▶ [TASK MATERIAL]:
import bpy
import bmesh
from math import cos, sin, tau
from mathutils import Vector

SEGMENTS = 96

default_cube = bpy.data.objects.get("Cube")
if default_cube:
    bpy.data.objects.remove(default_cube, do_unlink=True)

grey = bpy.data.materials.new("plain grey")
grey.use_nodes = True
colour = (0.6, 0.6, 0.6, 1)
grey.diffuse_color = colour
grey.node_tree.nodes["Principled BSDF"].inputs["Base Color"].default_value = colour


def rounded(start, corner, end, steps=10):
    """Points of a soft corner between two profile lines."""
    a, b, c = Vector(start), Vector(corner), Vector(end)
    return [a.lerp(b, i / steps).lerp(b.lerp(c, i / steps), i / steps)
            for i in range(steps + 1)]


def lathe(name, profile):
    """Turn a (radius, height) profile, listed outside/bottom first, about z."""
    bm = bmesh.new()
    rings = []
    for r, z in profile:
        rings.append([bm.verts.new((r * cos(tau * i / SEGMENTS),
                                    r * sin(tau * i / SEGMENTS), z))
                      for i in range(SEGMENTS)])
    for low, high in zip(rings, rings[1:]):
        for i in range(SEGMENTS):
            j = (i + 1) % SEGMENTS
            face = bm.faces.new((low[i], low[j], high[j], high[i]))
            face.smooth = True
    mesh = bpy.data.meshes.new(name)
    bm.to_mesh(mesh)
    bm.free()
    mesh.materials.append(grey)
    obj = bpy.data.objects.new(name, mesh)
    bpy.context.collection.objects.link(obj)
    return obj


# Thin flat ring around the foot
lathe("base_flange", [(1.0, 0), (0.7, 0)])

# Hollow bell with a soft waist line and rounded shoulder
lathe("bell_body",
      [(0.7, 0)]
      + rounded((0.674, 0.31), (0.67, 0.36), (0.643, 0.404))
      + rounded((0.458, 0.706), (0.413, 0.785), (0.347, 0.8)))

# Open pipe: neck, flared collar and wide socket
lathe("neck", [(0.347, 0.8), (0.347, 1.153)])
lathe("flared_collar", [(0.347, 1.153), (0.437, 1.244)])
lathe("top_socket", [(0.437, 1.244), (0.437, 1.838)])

▶ [AIM OF THE TASK]: A word-for-word repeat of the full data is needed.

▶ [REPLY]:
import bpy
import bmesh
from math import cos, sin, tau
from mathutils import Vector

SEGMENTS = 96

default_cube = bpy.data.objects.get("Cube")
if default_cube:
    bpy.data.objects.remove(default_cube, do_unlink=True)

grey = bpy.data.materials.new("plain grey")
grey.use_nodes = True
colour = (0.6, 0.6, 0.6, 1)
grey.diffuse_color = colour
grey.node_tree.nodes["Principled BSDF"].inputs["Base Color"].default_value = colour


def rounded(start, corner, end, steps=10):
    """Points of a soft corner between two profile lines."""
    a, b, c = Vector(start), Vector(corner), Vector(end)
    return [a.lerp(b, i / steps).lerp(b.lerp(c, i / steps), i / steps)
            for i in range(steps + 1)]


def lathe(name, profile):
    """Turn a (radius, height) profile, listed outside/bottom first, about z."""
    bm = bmesh.new()
    rings = []
    for r, z in profile:
        rings.append([bm.verts.new((r * cos(tau * i / SEGMENTS),
                                    r * sin(tau * i / SEGMENTS), z))
                      for i in range(SEGMENTS)])
    for low, high in zip(rings, rings[1:]):
        for i in range(SEGMENTS):
            j = (i + 1) % SEGMENTS
            face = bm.faces.new((low[i], low[j], high[j], high[i]))
            face.smooth = True
    mesh = bpy.data.meshes.new(name)
    bm.to_mesh(mesh)
    bm.free()
    mesh.materials.append(grey)
    obj = bpy.data.objects.new(name, mesh)
    bpy.context.collection.objects.link(obj)
    return obj


# Thin flat ring around the foot
lathe("base_flange", [(1.0, 0), (0.7, 0)])

# Hollow bell with a soft waist line and rounded shoulder
lathe("bell_body",
      [(0.7, 0)]
      + rounded((0.674, 0.31), (0.67, 0.36), (0.643, 0.404))
      + rounded((0.458, 0.706), (0.413, 0.785), (0.347, 0.8)))

# Open pipe: neck, flared collar and wide socket
lathe("neck", [(0.347, 0.8), (0.347, 1.153)])
lathe("flared_collar", [(0.347, 1.153), (0.437, 1.244)])
lathe("top_socket", [(0.437, 1.244), (0.437, 1.838)])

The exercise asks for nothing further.